The Atlantic Criticizes Abortion Non-Profit in Gosnell Horror Story

The Atlantic Criticizes Abortion Non-Profit in Gosnell Horror Story

The Atlantic has taken a shocking stance by criticizing an abortion-supporting non-profit organization for its inaction in reporting the horrifying facility where Kermit Gosnell murderously severed babies’ spinal cords to perform abortions. A network of non-profit groups called the National Network of Abortion Funds that sprang up in 1993 to fund abortions for poor women included a Philadelphia fund founded in 1985 called the Women’s Medical Fund. The Women’s Medical Fund claimed it helped 1,532 women get money to pay for their abortions last year, but its executive director, Susan Schewel, said they never worked with Gosnell.
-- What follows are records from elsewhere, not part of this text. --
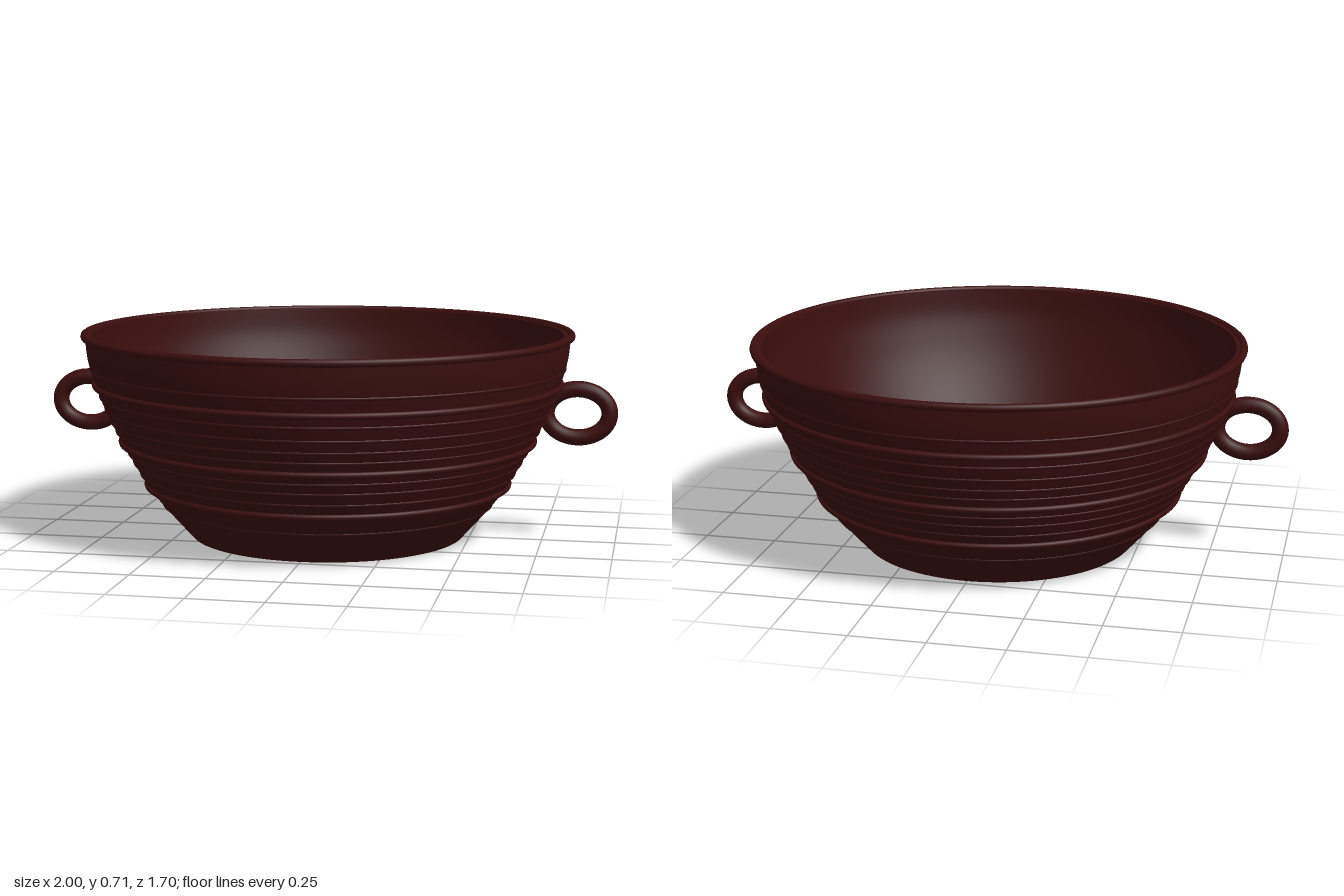
import * as THREE from 'three';

const SEGMENTS = 96;

export function createModel() {
  const model = new THREE.Group();
  const maroon = new THREE.MeshStandardMaterial({ color: 0x3b0e0e });
  maroon.name = 'dark maroon glaze';

  const add = (name, geometry) => {
    const mesh = new THREE.Mesh(geometry, maroon);
    mesh.name = name;
    model.add(mesh);
    return mesh;
  };
  const lathe = (name, points) => add(name, new THREE.LatheGeometry(points, SEGMENTS));
  const v = (x, y) => new THREE.Vector2(x, y);

  // Curved outer profile of the bowl
  const profile = new THREE.SplineCurve([
    v(0.475, 0), v(0.555, 0.09), v(0.628, 0.183), v(0.714, 0.335),
    v(0.768, 0.445), v(0.802, 0.535), v(0.826, 0.62), v(0.835, 0.705),
  ]);
  const outer = profile.getPoints(36);
  const radiusAt = (y) => {
    const i = Math.max(1, outer.findIndex((p) => p.y >= y));
    const a = outer[i - 1], b = outer[i];
    return a.x + ((b.x - a.x) * (y - a.y)) / (b.y - a.y);
  };

  // Bowl shell: separate lathes keep the foot and floor edges sharp
  const wall = 0.024, floorY = 0.015;
  lathe('outerWall', outer);
  lathe('base', [v(0, 0), v(0.475, 0)]);
  const inner = outer.filter((p) => p.y > floorY + 0.01).map((p) => v(p.x - wall, p.y));
  inner.unshift(v(0.458, floorY));
  lathe('innerWall', inner.reverse());
  lathe('floor', [v(0.458, floorY), v(0, floorY)]);
  lathe('rimTop', [v(0.835, 0.705), v(0.811, 0.705)]);

  // Horizontal rings: rim, raised bands and fine ribs
  const ring = (name, radius, y, tube) => {
    const mesh = add(name, new THREE.TorusGeometry(radius, tube, 10, SEGMENTS));
    mesh.rotation.x = Math.PI / 2;
    mesh.position.y = y;
  };
  ring('rim', 0.837, 0.702, 0.013);
  for (const y of [0.183, 0.335, 0.535]) ring('raisedBand', radiusAt(y) + 0.002, y, 0.011);
  for (const y of [0.115, 0.225, 0.265, 0.3, 0.375, 0.41, 0.45, 0.495, 0.59]) {
    ring('fineRib', radiusAt(y) - 0.003, y, 0.006);
  }

  // Oval ring handles on both sides
  const oval = [];
  for (let i = 0; i < 24; i++) {
    const a = (i / 24) * Math.PI * 2;
    oval.push(new THREE.Vector3(0.107 * Math.cos(a), 0.083 * Math.sin(a), 0));
  }
  const path = new THREE.CatmullRomCurve3(oval, true);
  const handle = new THREE.TubeGeometry(path, 48, 0.028, 16, true);
  for (const [name, side] of [['leftHandle', 1], ['rightHandle', -1]]) {
    add(name, handle).position.set(side * 0.865, 0.445, 0);
  }
  return model;
}
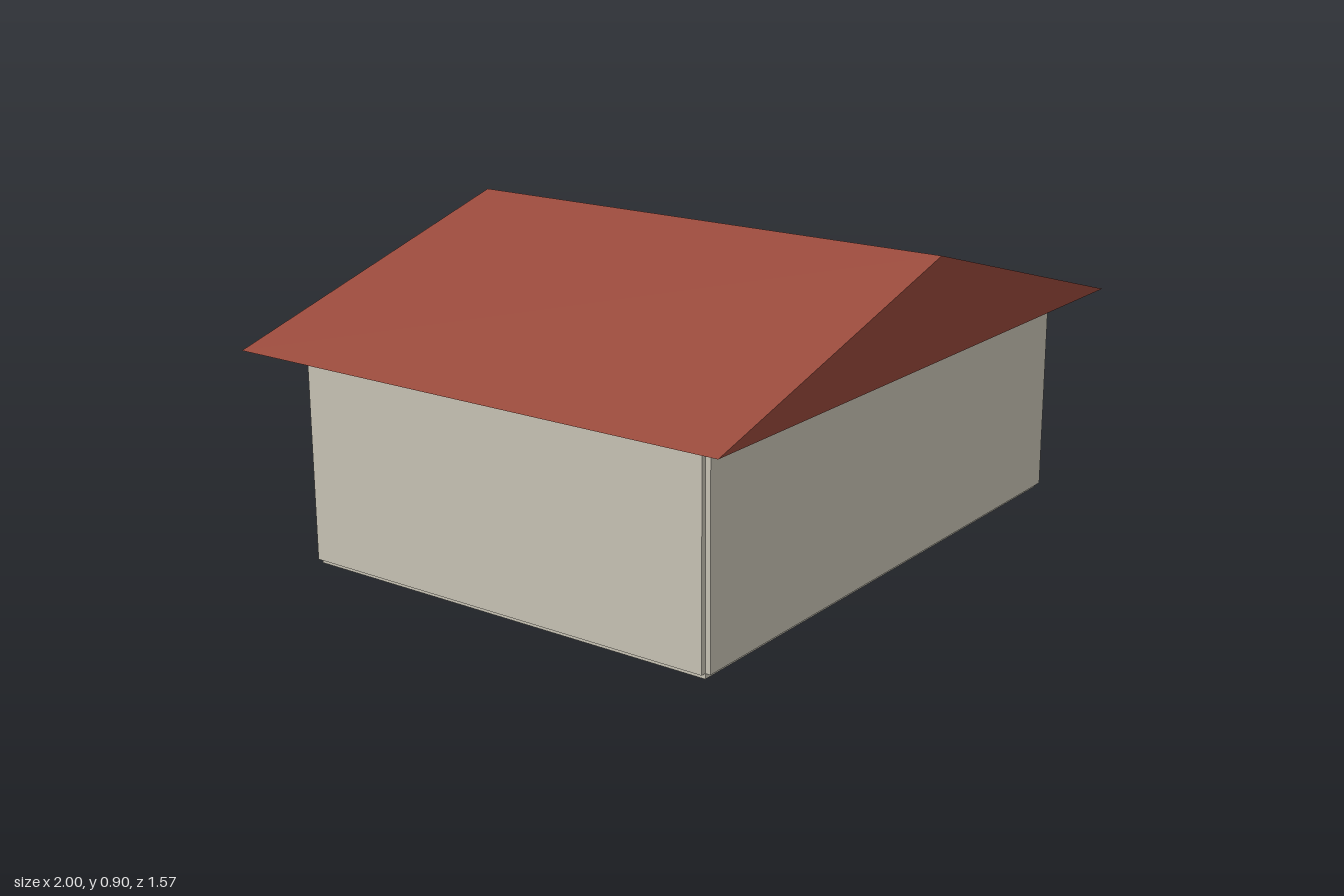
import * as THREE from 'three';

export function createModel() {
  const model = new THREE.Group();
  model.name = 'house';
  const wallMat = new THREE.MeshStandardMaterial({ color: 0xcfcabb });
  const roofMat = new THREE.MeshStandardMaterial({ color: 0x9a4a3c });

  // Walls: three crossed boxes leave a small notch along every edge
  const walls = new THREE.Group();
  walls.name = 'walls';
  const notch = 0.015, w = 1.77, d = 1.34, top = 0.635;
  const addBox = (name, width, depth, y0, y1) => {
    const mesh = new THREE.Mesh(new THREE.BoxGeometry(width, y1 - y0, depth), wallMat);
    mesh.position.y = (y0 + y1) / 2;
    mesh.name = name;
    walls.add(mesh);
  };
  addBox('sideWalls', w, d - 2 * notch, notch, top - notch);
  addBox('frontAndBackWalls', w - 2 * notch, d, notch, top - notch);
  addBox('floorSlab', w - 2 * notch, d - 2 * notch, 0, top);
  model.add(walls);

  // Roof: solid gable with its ridge running front to back
  const eave = 0.62, ridge = 0.905, length = 1.566;
  const gable = new THREE.Shape([
    new THREE.Vector2(-1, eave),
    new THREE.Vector2(1, eave),
    new THREE.Vector2(0, ridge),
  ]);
  const roofGeo = new THREE.ExtrudeGeometry(gable, { depth: length, bevelEnabled: false });
  roofGeo.translate(0, 0, -length / 2);
  const roof = new THREE.Mesh(roofGeo, roofMat);
  roof.name = 'roof';
  model.add(roof);

  return model;
}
Yet Schewel admitted that her organization’s help line took calls from some women who had been at Gosnell’s clinic, and that she attempted to help two women file complaints to the Pennsylvania Department of Health about him. But the two women gave up because the complaint process was too tedious and they didn’t want to tell their own stories.

Schewel stated, “We had heard stories over the years about care that seemed inappropriate. We had no idea–no idea–of how horrible things were there. We just didn’t know. We thought there were little odds and ends of problems, but nothing like this … All of us were completely surprised to learn how bad it was.” But when asked why she didn’t complain, she answered, “It really had to be a patient.”

Schewel was also asked why her feminist fund eschewed associating with Gosnell’s facility, if she wasn’t complaining to officials about it. She replied that there were stories of the caretakers at the facility wearing lab coats but no name tags. She admitted, “I think that’s not OK. I think it’s required by regulations to wear a name tag. It never occurred to us that these would be unlicensed people wearing lab coats.”

But in 2010 Pennsylvania passed legislation making identification requirement much stricter, requiring all medical personnel wear photo IDS that had their names and credentials in block letters.